Using the data beneath this instruction, retype only the lines from the one that contains "mesh = bpy.data.meshes.new(name)" down to the one that contains "for a, b in", both included, exactly as they appear.

## Supplied material
┄┄┄┄┄┄

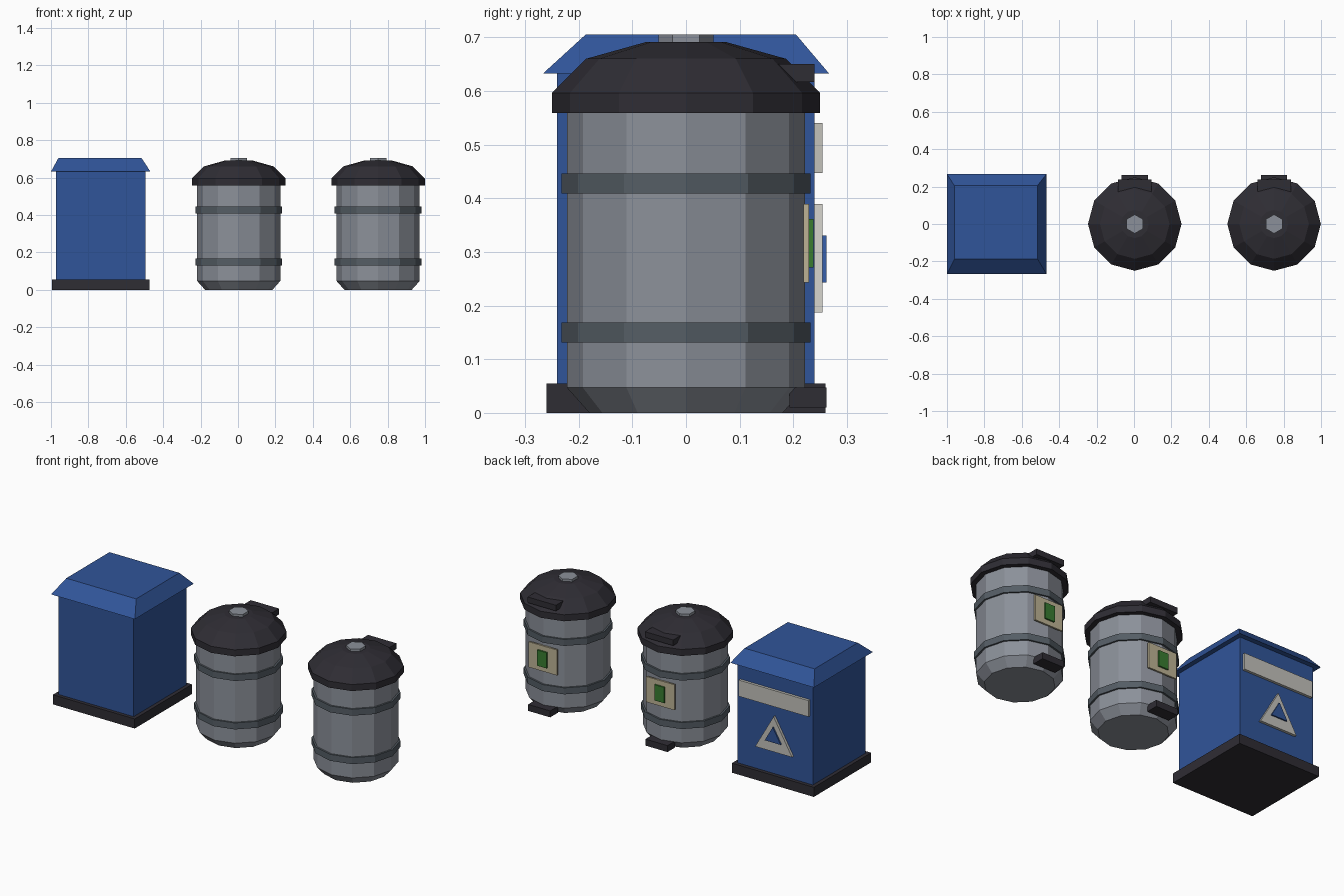
import bpy, bmesh
from math import sin, cos, pi

if "Cube" in bpy.data.objects:
    bpy.data.objects.remove(bpy.data.objects["Cube"])


def material(name, rgb):
    m = bpy.data.materials.new(name)
    m.use_nodes = True
    m.diffuse_color = (*rgb, 1)
    m.node_tree.nodes["Principled BSDF"].inputs["Base Color"].default_value = (*rgb, 1)
    return m


BLUE = material("blue paint", (0.03, 0.09, 0.32))
STEEL = material("grey steel", (0.26, 0.28, 0.32))
BAND = material("band steel", (0.09, 0.11, 0.13))
DARK = material("dark plastic", (0.028, 0.026, 0.034))
CREAM = material("cream label", (0.51, 0.45, 0.30))
WHITE = material("pale sign", (0.55, 0.54, 0.50))
GREEN = material("green sticker", (0.04, 0.20, 0.03))


def finish(name, bm, mat):
    bmesh.ops.recalc_face_normals(bm, faces=bm.faces[:])
    mesh = bpy.data.meshes.new(name)
    bm.to_mesh(mesh)
    bm.free()
    mesh.materials.append(mat)
    obj = bpy.data.objects.new(name, mesh)
    bpy.context.collection.objects.link(obj)
    return obj


def loft(name, rings, mat):
    """Skin closed rings of points and cap both ends."""
    bm = bmesh.new()
    loops = [[bm.verts.new(p) for p in ring] for ring in rings]
    n = len(loops[0])
    for a, b in zip(loops, loops[1:]):
        for i in range(n):
            j = (i + 1) % n
            bm.faces.new((a[i], a[j], b[j], b[i]))
    bm.faces.new(loops[0])
    bm.faces.new(loops[-1])
    return finish(name, bm, mat)


def lathe(name, cx, profile, mat, sides=12):
    angles = [pi / 2 + 2 * pi * i / sides for i in range(sides)]
    return loft(name, [[(cx + r * cos(a), r * sin(a), z) for a in angles]
                       for r, z in profile], mat)


def rect(cx, cy, hx, hy, z):
    return [(cx + sx * hx, cy + sy * hy, z)
            for sx, sy in ((-1, -1), (1, -1), (1, 1), (-1, 1))]


def box(name, cx, hx, y0, y1, z0, z1, mat):
    cy, hy = (y0 + y1) / 2, (y1 - y0) / 2
    return loft(name, [rect(cx, cy, hx, hy, z) for z in (z0, z1)], mat)


def triangle(name, cx, half, z0, z1, y0, y1, mat):
    return loft(name, [[(cx - half, y, z0), (cx + half, y, z0), (cx, y, z1)]
                       for y in (y0, y1)], mat)


# Square recycling bin
BX = -0.734
box("box_base", BX, 0.26, -0.26, 0.26, 0, 0.055, DARK)
box("box_body", BX, 0.239, -0.24, 0.239, 0.02, 0.632, BLUE)
loft("box_roof", [rect(BX, 0, 0.266, 0.267, 0.632),
                  rect(BX - 0.004, 0.009, 0.222, 0.196, 0.705)], BLUE)
box("box_sign_strip", BX, 0.222, 0.235, 0.254, 0.447, 0.54, WHITE)
triangle("box_sign_triangle", BX, 0.117, 0.187, 0.389, 0.235, 0.254, WHITE)
triangle("box_sign_triangle_centre", BX, 0.051, 0.243, 0.331, 0.25, 0.262, BLUE)

# Two matching round bins
for side, cx in (("middle", 0.004), ("left", 0.749)):
    lathe(side + "_drum", cx, [(0.18, 0), (0.222, 0.047), (0.222, 0.57)], STEEL)
    for level, z in (("lower", 0.131), ("upper", 0.409)):
        lathe(f"{side}_{level}_band", cx, [(0.232, z), (0.232, z + 0.037)], BAND)
    lathe(side + "_lid", cx, [(0.25, 0.559), (0.25, 0.596), (0.186, 0.66),
                              (0.075, 0.691)], DARK)
    lathe(side + "_lid_knob", cx, [(0.051, 0.68), (0.051, 0.705)], STEEL, 6)
    box(side + "_lid_hinge", cx, 0.09, 0.167, 0.239, 0.617, 0.65, DARK)
    box(side + "_pedal", cx, 0.07, 0.193, 0.262, 0.01, 0.047, DARK)
    box(side + "_label", cx, 0.09, 0.219, 0.229, 0.243, 0.389, CREAM)
    box(side + "_label_sticker", cx, 0.031, 0.228, 0.238, 0.271, 0.361, GREEN)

┄┄┄┄┄┄

## Solution to this exercise
    mesh = bpy.data.meshes.new(name)
    bm.to_mesh(mesh)
    bm.free()
    mesh.materials.append(mat)
    obj = bpy.data.objects.new(name, mesh)
    bpy.context.collection.objects.link(obj)
    return obj


def loft(name, rings, mat):
    """Skin closed rings of points and cap both ends."""
    bm = bmesh.new()
    loops = [[bm.verts.new(p) for p in ring] for ring in rings]
    n = len(loops[0])
    for a, b in zip(loops, loops[1:]):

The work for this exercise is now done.